    It appears that datacenters make for strange political bedfellows, with google hosting a fundraiser for Oklahoma Senator Jim “the Bible disproves global warming” Inhofe.

  2. slowkarma says:

    I’ve been reading a lot of what you’ve been posting — the “Macro Tourist” post, the “Interest Rates 101,” the David Kotok “fully invested” report from Jackson Hole…

    So Barry, what I’d really like to see from you, or any other qualified commentator, is a post that would explain (or speculate on) how the QE era will end. I don’t need a definitive work, but a succinct explanation of the range of possibilities without a lot of political posturing about what’s “good” or “right.” I feel like we’re in an economic climate never before experienced — that it really is different this time.

    Will this condition simply go away? Will we just kind of wander back to “normalcy,” whatever that is, without any real consequences from the QE, or consequences that are routinely manageable, like past recessions? Or is something really weird going to happen (or be required to happen) before we get back?

    I recently saw a long post on the Wall Street Journal (maybe yesterday?) that claimed that the sum of recent government policies involving uncertainty about taxes, employment policies, Obamacare, etc., have created an employment climate (as captured by the participation rate) that simply won’t improve until there are some fundamental changes. If there’s any truth in that at all, and if QE is pegged to employment…then what happens. QE forever? What would be the consequences of that?

    Most of us aren’t traders, we’re investors. We follow the prescriptions seen here (have a plan, stick with it, no-load funds, etc.) but it seems if you have an old-fashioned plan in which you have a balance of stocks and bonds, and stocks are artificially elevated by government action that could end capriciously, and bonds could be cataclysmically trashed by a sudden jump in interest rates…it seems that those plans could be a prescription for disaster. So we need other plans. What would those be? Is there any way to insulate yourself from the capriciousness of government action?

    • willid3 says:

      i see the uncertainty meme is back. doesnt the WSJ realize (and every one else) that uncertainty has always existed, and no one really knows what will happen from one day to the next? and that has always been so? and while i suppose government could change the tax rate, the fed fund rate. nothing new there either. thats always been the case. and if thats all you cared about, you really are in trouble any way.

    • Biffah Bacon says:

      Barry, Krugman and others have pointed out that credit crises take longer to work out than other recessions. I think this one is not much different as we rebound despite political gridlock and chronic unemployment.
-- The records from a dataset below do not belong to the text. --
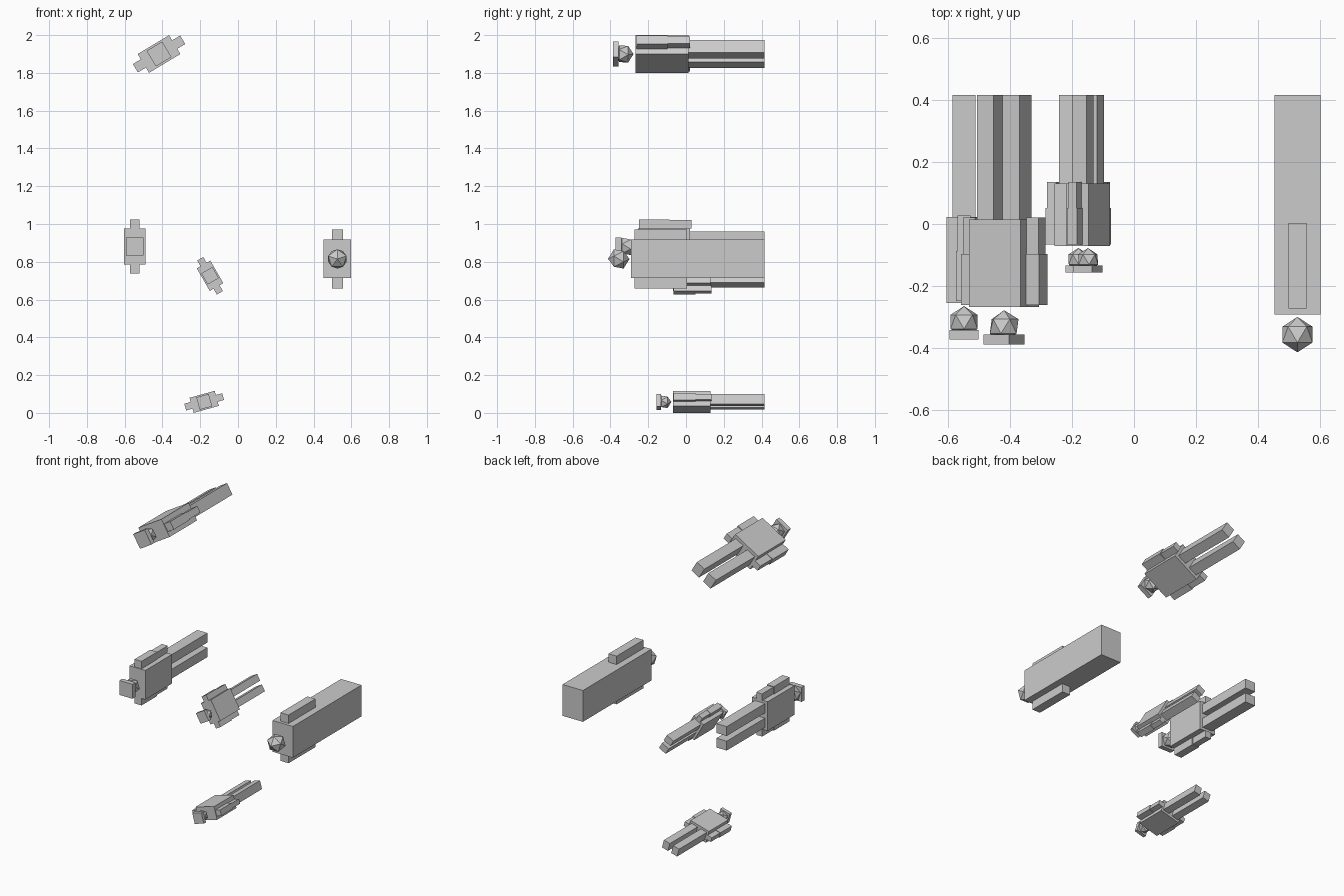
import bpy
from math import radians
from mathutils import Matrix, Vector

if "Cube" in bpy.data.objects:
    bpy.data.objects.remove(bpy.data.objects["Cube"])

FOOT = 0.415  # all figures lie with their feet on this y plane


def frame(x, z, angle, scale):
    """Placement of a figure: scaled from the foot plane, rolled about y."""
    return (Matrix.Translation((x, FOOT, z))
            @ Matrix.Rotation(-radians(angle), 4, 'Y')
            @ Matrix.Scale(scale, 4))


def box(name, m, xs, ys, zs):
    """Box between limits; x is across the body, y along it, z its thickness."""
    lo, hi = Vector((xs[0], ys[0] - FOOT, zs[0])), Vector((xs[1], ys[1] - FOOT, zs[1]))
    bpy.ops.mesh.primitive_cube_add(size=1)
    o = bpy.context.object
    o.name = name
    d = hi - lo
    o.data.transform(m @ Matrix.Translation((lo + hi) / 2) @ Matrix.Diagonal((d.x, d.y, d.z, 1)))
    return o


def head(name, m, y, r):
    bpy.ops.mesh.primitive_ico_sphere_add(subdivisions=1, radius=r)
    o = bpy.context.object
    o.name = name
    o.data.transform(m @ Matrix.Translation((0, y - FOOT, 0)) @ Matrix.Rotation(radians(90), 4, 'X'))


def sides(*xs):
    """The x limits for the left and the right copy of a part."""
    return (("left", (-xs[1], -xs[0])), ("right", xs))


def trouser_figure(label, x, z, angle, scale):
    m = frame(x, z, angle, scale)
    box(label + "_torso", m, (-0.095, 0.095), (-0.254, 0.022), (-0.057, 0.057))
    head(label + "_head", m, -0.315, 0.051)
    box(label + "_hat", m, (-0.047, 0.047), (-0.372, -0.341), (-0.047, 0.047))
    for side, xs in sides(0.017, 0.078):
        box(f"{label}_{side}_leg", m, xs, (0.0, FOOT), (-0.037, 0.037))
    for side, xs in sides(0.09, 0.1435):
        box(f"{label}_{side}_sleeve", m, xs, (-0.248, -0.087), (-0.0255, 0.0255))
    for side, xs in sides(0.095, 0.139):
        box(f"{label}_{side}_forearm", m, xs, (-0.1, 0.028), (-0.021, 0.021))


def robe_figure(label, x, z, angle):
    m = frame(x, z, angle, 1)
    box(label + "_robe", m, (-0.102, 0.102), (-0.291, FOOT), (-0.0735, 0.0735))
    head(label + "_head", m, -0.356, 0.057)
    for side, xs in sides(0.095, 0.157):
        box(f"{label}_{side}_arm", m, xs, (-0.272, 0.004), (-0.029, 0.029))


# Two large and two small figures in trousers, one in a long robe
trouser_figure("top_figure", -0.418, 1.9, 31, 1.02)
trouser_figure("left_figure", -0.547, 0.881, 90, 1.0)
trouser_figure("middle_small_figure", -0.148, 0.726, -60, 0.725)
trouser_figure("bottom_small_figure", -0.179, 0.0585, 15.5, 0.725)
robe_figure("right_figure", 0.526, 0.815, 90)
It wasn’t that long ago that people who could code a little html were making over 100k and in huge demand.
      It would have helped if the big banks and some other monopoly/oligopoly situations were addressed, and criminal activity investigated and addressed even if no real punishments were forthcoming. Real estate market system has some unforced errors. But the take home message is that money has to go somewhere-keep an eye out for it and do some research, and don’t gamble anything you can’t afford to lose.

  3. iScott says:

    I have the same dilemma. I’m considering building a bond ladder with a short term bias to insulate myself from the volatility caused by both the gov’t and the pack of “feral hogs” as Richard Fisher described them.
    One other approach might be to consider where the big money might go if the scenario you described does occur and go there early because that sector or alternative would fare better simply because of becoming inflated as a result of the massive flow of funds into it.